Cognitive Science

Part 1: Psychology

1.1 Brain-Behaviour Relationships

1.1.1 Certain brain structures

1.1.2 Divisions of the adult human brain

1.1.3 Research methods

1.1.4 The limbic lobe Emotion Memory Most common causes for permanent amnesia Aggression

1.2 Psychological Research Methods (PRM)
Source: PRM

1.2.1 The five number summary

1.2.2 Standard deviation

1.2.3 Probability distributions

1.2.x For the programmatically inclined: Functions implemented in Python

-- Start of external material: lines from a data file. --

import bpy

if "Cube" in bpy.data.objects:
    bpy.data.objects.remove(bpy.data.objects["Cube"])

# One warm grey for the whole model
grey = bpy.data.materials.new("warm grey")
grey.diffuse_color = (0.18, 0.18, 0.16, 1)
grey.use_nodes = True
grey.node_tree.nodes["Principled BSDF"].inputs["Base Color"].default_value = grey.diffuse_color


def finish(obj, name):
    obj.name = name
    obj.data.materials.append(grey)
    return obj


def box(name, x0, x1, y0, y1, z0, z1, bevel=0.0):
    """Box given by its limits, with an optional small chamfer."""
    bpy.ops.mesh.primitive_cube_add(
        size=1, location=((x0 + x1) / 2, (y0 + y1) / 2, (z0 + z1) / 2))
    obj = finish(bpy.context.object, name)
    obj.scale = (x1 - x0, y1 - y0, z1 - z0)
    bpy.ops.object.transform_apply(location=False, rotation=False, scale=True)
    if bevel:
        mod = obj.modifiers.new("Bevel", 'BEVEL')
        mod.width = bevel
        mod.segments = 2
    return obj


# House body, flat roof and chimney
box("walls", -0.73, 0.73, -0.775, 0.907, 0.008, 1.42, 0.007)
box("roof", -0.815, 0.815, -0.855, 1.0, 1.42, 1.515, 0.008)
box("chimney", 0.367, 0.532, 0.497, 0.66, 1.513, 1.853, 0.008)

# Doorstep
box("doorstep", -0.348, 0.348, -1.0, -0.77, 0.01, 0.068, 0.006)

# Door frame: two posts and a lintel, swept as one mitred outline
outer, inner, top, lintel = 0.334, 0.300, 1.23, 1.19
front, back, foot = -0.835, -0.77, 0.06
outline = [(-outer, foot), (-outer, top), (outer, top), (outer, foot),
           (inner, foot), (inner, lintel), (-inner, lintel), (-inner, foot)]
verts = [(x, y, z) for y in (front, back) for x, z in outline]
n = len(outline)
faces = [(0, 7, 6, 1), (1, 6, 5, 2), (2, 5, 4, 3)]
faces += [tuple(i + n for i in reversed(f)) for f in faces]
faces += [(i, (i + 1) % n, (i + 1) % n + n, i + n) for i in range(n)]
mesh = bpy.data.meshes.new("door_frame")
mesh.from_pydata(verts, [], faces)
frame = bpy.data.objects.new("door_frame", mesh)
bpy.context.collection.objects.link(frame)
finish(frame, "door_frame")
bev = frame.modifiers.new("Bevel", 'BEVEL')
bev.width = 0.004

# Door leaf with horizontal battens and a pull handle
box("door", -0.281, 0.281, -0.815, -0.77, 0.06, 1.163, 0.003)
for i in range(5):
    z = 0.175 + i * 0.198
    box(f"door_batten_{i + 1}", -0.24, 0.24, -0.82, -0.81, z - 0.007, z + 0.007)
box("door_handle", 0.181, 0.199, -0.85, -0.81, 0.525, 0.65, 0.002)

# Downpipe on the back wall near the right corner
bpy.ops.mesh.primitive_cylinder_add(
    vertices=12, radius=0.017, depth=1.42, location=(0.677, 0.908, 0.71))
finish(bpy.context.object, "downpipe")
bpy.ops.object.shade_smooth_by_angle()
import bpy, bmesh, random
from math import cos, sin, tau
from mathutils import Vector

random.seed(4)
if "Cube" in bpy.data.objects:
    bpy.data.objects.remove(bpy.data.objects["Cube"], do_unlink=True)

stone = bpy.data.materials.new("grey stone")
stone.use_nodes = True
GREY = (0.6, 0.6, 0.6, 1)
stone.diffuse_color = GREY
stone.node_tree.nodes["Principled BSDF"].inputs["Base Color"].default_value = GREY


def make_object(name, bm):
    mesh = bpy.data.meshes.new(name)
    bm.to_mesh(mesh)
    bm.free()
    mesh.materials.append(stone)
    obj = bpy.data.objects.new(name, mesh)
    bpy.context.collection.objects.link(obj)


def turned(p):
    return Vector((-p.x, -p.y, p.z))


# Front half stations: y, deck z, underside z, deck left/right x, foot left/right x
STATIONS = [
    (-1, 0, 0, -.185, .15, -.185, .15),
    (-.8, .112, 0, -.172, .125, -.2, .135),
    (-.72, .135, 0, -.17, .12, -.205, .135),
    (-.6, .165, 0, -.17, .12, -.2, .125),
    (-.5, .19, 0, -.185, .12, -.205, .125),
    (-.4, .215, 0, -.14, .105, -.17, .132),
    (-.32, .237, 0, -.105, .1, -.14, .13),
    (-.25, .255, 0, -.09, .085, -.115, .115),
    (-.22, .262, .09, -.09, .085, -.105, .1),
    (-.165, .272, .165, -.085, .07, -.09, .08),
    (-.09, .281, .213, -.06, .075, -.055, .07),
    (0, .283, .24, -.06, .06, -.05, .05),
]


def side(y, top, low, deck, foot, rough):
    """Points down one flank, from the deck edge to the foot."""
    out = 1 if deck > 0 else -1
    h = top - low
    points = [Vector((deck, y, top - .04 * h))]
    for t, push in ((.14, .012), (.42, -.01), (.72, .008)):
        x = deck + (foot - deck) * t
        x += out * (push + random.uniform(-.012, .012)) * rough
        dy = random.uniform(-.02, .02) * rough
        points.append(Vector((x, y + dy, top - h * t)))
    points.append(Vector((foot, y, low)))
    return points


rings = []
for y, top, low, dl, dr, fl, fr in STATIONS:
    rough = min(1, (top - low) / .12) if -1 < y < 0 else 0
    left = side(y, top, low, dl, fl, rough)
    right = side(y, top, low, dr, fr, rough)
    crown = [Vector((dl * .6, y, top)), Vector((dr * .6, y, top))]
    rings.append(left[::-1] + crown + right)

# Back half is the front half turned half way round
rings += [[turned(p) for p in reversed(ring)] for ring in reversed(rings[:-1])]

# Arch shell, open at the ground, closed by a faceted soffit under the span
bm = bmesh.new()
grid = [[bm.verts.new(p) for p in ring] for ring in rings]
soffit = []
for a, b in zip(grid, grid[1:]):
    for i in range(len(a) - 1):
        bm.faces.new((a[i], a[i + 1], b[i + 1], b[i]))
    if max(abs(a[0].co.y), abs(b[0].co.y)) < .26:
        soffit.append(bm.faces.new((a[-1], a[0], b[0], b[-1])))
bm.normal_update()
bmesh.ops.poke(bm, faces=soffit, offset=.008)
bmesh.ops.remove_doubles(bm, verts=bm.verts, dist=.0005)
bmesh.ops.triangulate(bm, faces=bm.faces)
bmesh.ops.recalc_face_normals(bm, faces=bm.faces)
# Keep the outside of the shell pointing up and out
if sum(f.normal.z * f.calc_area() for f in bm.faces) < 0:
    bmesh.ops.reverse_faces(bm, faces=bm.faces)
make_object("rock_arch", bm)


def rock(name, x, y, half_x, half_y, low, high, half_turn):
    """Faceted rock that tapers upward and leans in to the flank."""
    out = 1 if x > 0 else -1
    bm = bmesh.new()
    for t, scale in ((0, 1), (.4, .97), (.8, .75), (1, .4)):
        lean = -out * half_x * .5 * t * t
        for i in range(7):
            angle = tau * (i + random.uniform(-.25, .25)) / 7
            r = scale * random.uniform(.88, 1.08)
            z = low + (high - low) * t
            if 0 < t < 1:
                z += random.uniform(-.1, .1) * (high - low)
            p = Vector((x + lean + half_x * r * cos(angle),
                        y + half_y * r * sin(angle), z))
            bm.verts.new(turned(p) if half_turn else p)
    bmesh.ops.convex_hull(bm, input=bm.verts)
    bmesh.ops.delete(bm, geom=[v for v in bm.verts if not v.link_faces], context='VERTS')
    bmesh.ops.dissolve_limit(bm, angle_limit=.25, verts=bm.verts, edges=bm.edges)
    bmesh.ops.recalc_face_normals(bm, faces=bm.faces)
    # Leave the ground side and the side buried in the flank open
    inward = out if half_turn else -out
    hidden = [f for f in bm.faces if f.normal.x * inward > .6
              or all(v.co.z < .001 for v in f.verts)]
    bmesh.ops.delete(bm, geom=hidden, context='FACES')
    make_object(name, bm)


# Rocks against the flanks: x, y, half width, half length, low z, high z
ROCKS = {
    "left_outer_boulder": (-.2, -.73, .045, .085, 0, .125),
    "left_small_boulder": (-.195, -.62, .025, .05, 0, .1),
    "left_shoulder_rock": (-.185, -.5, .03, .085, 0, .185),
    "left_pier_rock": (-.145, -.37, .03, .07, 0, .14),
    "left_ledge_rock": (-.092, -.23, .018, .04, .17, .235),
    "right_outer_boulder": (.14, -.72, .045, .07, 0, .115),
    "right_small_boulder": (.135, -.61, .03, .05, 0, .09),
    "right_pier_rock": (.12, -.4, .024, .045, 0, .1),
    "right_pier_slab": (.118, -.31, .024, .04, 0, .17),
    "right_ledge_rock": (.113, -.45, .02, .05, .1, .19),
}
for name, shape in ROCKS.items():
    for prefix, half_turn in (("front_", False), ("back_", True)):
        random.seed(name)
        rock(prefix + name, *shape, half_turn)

1.3 Individual differences

1.3.1 Learning processes

1.3.2 Personality and Intelligence

1.4 Social psychology

This trail closely follows Dr. Platow's lecture series at La Trobe University, spring 2001.

1.4.1 Social psychology research methods

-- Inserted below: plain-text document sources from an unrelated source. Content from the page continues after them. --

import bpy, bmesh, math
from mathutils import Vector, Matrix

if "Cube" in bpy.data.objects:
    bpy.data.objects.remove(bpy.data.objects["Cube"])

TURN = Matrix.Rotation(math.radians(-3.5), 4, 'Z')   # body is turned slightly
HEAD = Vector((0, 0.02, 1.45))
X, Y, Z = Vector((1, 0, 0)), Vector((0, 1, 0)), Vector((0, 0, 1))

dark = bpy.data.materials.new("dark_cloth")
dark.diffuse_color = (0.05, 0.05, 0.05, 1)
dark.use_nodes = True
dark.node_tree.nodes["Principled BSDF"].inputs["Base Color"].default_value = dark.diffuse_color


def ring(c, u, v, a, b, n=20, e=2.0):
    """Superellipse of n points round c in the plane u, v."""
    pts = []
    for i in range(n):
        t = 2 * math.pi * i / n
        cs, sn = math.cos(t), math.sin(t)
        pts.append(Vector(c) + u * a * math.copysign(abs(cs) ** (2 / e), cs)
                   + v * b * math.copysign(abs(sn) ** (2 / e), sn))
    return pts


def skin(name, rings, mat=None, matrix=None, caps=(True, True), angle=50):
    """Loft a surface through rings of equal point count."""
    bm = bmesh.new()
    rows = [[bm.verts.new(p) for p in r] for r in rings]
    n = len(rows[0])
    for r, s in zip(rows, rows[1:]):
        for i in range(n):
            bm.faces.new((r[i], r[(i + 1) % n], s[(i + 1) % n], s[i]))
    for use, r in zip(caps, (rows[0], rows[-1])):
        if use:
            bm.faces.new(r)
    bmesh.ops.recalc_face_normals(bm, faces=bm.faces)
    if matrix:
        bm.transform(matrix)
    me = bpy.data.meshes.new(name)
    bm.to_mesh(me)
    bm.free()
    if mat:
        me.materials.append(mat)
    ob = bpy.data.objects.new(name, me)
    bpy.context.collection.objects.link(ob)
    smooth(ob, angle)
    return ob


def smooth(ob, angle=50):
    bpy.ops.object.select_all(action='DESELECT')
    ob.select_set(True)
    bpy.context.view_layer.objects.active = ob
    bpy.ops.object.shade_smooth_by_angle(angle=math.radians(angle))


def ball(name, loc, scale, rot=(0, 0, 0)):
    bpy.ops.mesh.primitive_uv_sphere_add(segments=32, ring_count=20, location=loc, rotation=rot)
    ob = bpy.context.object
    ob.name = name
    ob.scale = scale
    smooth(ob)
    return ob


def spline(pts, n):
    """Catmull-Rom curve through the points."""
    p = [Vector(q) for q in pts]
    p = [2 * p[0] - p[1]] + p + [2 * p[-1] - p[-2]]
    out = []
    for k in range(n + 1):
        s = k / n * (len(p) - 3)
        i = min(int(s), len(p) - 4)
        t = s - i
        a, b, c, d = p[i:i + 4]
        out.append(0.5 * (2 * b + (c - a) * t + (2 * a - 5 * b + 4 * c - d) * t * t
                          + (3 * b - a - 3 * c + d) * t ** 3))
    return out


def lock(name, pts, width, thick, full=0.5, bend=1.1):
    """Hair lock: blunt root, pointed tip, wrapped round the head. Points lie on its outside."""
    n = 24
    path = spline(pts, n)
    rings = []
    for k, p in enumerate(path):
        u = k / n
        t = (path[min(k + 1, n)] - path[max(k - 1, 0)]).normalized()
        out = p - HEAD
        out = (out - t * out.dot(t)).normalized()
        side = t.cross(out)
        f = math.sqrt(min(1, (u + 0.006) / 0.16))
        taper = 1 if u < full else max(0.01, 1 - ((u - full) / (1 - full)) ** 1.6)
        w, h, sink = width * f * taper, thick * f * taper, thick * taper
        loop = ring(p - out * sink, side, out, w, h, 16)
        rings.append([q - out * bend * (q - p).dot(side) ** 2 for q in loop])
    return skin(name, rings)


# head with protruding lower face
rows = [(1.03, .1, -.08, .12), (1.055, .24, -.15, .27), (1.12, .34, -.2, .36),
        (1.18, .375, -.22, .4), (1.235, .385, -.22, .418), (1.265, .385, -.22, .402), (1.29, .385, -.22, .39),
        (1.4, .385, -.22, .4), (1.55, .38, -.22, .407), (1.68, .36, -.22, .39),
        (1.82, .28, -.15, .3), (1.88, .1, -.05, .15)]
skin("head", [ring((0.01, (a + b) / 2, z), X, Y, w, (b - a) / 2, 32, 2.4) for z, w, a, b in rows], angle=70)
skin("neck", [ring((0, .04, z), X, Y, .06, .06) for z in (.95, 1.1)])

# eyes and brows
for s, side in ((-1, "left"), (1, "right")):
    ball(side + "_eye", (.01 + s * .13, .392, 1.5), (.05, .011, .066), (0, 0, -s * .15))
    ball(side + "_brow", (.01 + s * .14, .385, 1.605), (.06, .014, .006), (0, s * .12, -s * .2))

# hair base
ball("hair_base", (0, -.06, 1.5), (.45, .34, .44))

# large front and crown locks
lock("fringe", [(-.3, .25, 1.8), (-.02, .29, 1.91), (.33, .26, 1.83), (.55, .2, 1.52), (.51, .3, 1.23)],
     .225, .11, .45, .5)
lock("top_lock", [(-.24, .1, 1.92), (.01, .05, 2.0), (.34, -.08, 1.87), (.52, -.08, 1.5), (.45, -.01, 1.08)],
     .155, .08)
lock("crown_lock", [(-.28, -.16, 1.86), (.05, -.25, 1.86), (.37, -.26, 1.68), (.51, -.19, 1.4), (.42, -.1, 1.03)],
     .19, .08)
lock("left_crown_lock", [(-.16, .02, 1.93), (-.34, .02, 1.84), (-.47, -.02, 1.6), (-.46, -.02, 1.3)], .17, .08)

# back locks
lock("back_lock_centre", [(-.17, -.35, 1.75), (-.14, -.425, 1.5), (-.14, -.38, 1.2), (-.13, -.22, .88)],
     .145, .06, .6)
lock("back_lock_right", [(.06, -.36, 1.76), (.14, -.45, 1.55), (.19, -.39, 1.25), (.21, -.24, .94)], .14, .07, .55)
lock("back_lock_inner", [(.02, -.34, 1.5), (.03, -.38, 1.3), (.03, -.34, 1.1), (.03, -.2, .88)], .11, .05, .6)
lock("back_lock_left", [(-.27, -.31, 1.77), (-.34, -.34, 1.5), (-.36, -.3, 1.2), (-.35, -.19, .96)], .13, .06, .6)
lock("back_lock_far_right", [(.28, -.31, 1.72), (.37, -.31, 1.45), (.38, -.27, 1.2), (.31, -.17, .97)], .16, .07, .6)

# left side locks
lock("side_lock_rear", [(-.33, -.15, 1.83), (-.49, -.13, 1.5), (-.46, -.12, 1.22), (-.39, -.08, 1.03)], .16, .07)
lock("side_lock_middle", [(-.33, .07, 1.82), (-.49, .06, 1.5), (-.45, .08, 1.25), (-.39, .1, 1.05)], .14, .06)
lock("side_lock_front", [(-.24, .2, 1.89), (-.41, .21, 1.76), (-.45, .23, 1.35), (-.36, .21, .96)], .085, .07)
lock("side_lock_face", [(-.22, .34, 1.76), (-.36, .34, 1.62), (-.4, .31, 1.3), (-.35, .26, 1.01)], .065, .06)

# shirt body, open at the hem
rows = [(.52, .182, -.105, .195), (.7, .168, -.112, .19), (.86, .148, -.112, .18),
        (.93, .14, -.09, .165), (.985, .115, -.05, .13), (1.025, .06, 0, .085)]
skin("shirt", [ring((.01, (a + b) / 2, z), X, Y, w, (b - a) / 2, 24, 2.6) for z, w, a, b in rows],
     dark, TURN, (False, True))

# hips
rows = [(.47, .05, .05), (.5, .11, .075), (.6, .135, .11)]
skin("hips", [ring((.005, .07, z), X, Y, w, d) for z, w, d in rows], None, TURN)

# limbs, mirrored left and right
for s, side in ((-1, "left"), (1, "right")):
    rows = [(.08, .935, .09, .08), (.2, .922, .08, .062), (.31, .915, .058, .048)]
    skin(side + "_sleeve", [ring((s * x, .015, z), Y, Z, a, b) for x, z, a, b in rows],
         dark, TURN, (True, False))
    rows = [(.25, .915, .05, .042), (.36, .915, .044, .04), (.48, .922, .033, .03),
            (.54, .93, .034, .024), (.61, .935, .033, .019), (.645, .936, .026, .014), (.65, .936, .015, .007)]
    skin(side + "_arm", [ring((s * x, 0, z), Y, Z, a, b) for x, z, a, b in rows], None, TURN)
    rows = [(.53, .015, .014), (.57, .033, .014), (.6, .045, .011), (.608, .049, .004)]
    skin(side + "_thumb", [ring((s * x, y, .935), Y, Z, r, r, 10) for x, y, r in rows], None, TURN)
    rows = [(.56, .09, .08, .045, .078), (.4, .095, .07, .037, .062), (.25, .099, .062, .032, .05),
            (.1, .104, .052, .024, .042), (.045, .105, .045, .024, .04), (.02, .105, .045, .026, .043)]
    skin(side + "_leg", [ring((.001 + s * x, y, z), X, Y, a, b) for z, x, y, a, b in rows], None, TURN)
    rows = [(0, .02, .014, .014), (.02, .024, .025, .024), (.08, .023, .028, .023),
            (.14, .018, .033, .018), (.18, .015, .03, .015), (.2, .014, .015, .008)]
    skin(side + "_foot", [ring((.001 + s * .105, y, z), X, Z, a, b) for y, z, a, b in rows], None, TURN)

1.4.2 Social cognition. Self and others

1.4.3 Forming impressions of people

1.4.4 Attitude. Formation and change

1.4.5 Attraction

1.4.6 Close personal relationships

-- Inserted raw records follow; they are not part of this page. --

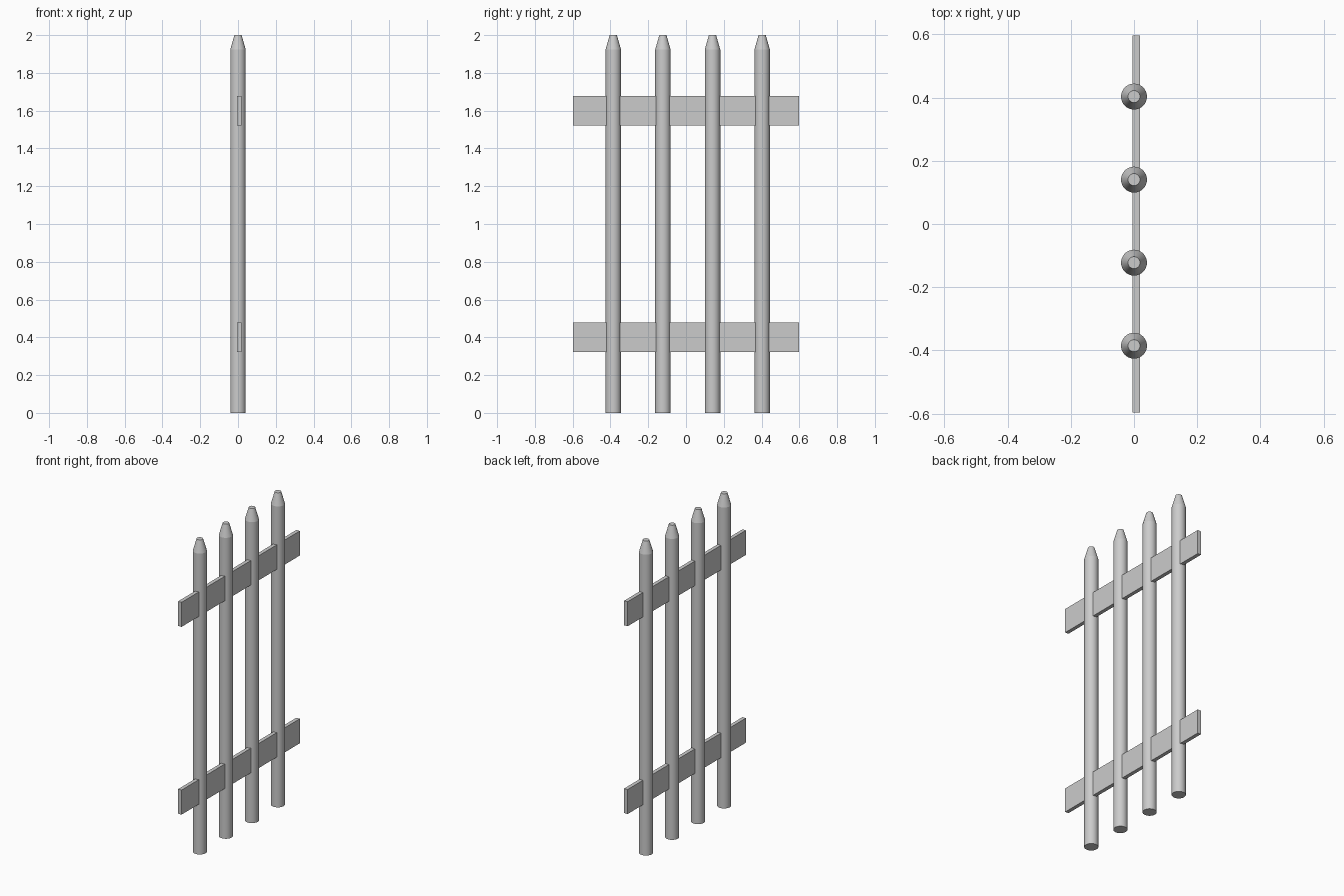
import bpy, bmesh, math

if "Cube" in bpy.data.objects:
    bpy.data.objects.remove(bpy.data.objects["Cube"])

POST_R, TIP_R, SHOULDER_Z, TOP_Z = 0.041, 0.019, 1.923, 2.0
SIDES = 32


def finish(bm, name):
    bmesh.ops.recalc_face_normals(bm, faces=bm.faces)
    mesh = bpy.data.meshes.new(name)
    bm.to_mesh(mesh)
    bm.free()
    obj = bpy.data.objects.new(name, mesh)
    bpy.context.collection.objects.link(obj)
    return obj


def post(name, y):
    # Round post with a blunt tapered tip, stacked from rings
    bm = bmesh.new()
    rings = []
    for r, z in [(POST_R, 0), (POST_R, SHOULDER_Z), (TIP_R, TOP_Z)]:
        rings.append([bm.verts.new((r * math.cos(2 * math.pi * i / SIDES),
                                    y + r * math.sin(2 * math.pi * i / SIDES), z))
                      for i in range(SIDES)])
    for a, b in zip(rings, rings[1:]):
        for i in range(SIDES):
            j = (i + 1) % SIDES
            bm.faces.new((a[i], a[j], b[j], b[i]))
    bm.faces.new(rings[0])
    bm.faces.new(rings[-1])
    obj = finish(bm, name)
    bpy.ops.object.select_all(action='DESELECT')
    obj.select_set(True)
    bpy.context.view_layer.objects.active = obj
    bpy.ops.object.shade_smooth_by_angle(angle=math.radians(14))


def rail(name, z):
    # Flat board set slightly off the post centre line
    bm = bmesh.new()
    bmesh.ops.create_cube(bm, size=1)
    bmesh.ops.scale(bm, vec=(0.024, 1.194, 0.157), verts=bm.verts)
    bmesh.ops.translate(bm, vec=(0.007, 0, z), verts=bm.verts)
    finish(bm, name)


# Four posts
for n in range(4):
    post(f"fence_post_{n + 1}", -0.385 + 0.2627 * n)

# Two cross rails
rail("lower_rail", 0.40)
rail("upper_rail", 1.60)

1.4.7 Fairness. A lab report

1.4.8 Power and leadership

1.4.9 Obedience

1.4.10 Social influence

1.4.11 Altruism

1.4.12 Aggression

1.5 Perception

1.5.1 Spatial frequency theory

On the Attentional Blink

Non-Intelligent Perception

1.6 Cognition

1.6.1 Psychophysics

1.6.2 Signal detection theory

1.7 Special topic:
Depression and ECT (Word document)

Part 2: Behavioural neuroscience

2.1 What is behavioural neuroscience?

2.1.1 Premises behind behavioural neuroscience

2.1.2 Imaging techniques

2.1.3 Human versus non-human subjects

2.2 Ethics

See 2.1.3 Human versus non-human subjects

Animal ethics report (somewhat specific to La Trobe University, Australia)

2.3 The brain and behaviour
This trail mainly follows the outlay of Russel Conduit's lectures at La Trobe University, Autumn 2001. His lectures are also one of the main sources for this material. Studying the brain

2.3.1 Cell Biology

2.3.2 Neurons and Glia

2.3.3 Neural Communication Neural Membrane Action Potential Synaptic Transmission

2.3.4 The nervous system on a large scale The 3 components of the peripheral nervous system The central nervous system The brain The spinal cord

2.4 Neurotransmitters and psychopharmacology

2.4.1 Neurotransmitters Acetylcholine (ACh) Dopamine (DA) Norepinephrine (NE) Serotonin (5-HT) Melatonin Amino acids Neuropeptides

2.4.2 Drugs Ecstasy Hallucinogens Lysergic acid diethylamide (LSD) Cocaine Amphetamines Nicotine Opioids Alcohol Tranquillisers Coffeine

2.4.3 Disease Schizophrenia Dopamine theory of schizophrenia

Special topic: The glutamate theory of schizophrenia Parkinson's disease Dopamine theory of Parkinson's disease Affective disorders

2.5 Genetics

2.6 Cell biology

2.7 Hormones and behaviour

2.7.1 How hormones act Types of chemical communication

2.7.2 On what hormones act

2.7.3 Endocrine glands

2.7.4 How hormones affect behaviour

2.7.5 Interaction of hormonal and neural systems

2.8 Brain development

2.8.1 Six stages of brain development Neurogenesis Migration Differentiation Synaptogenesis Neuronal cell death Rearrangement

2.9 The senses

2.9.1 General principles of sensory processing, touch, and pain Sensory processing Touch and pain

2.9.2 Hearing

2.9.3 Vestibular perception

2.9.4 The chemical senses Taste Smell

2.9.5 Vision
Special Topics:
    Binocular Rivalry
    IT cortex   

2.10 Homeostasis

2.10.1 Temperature

2.10.2 Thirst Hypovolemic Osmotic

2.10.3 Hunger

Part 3: Philosophy of human psychology

This trail follows the general outline of the course PHI11PHP offered at La Trobe University, Melbourne, Australia.

3.1 Free will and Determinism

3.2 The problem of the Self

3.2.1 The empiricist: John Locke, a memory theory

3.2.2 The existentialist: Jean-Paul Sartre

3.2.3 The communitarian: Alasdair MacIntyre

3.3 Morality

3.3.1 Utilitarianism

3.3.2 Psychological egoism

3.3.3 Ethical egoism and hedonism

3.3.4 Self respect

3.4 Explaining human behaviour


Small wordlist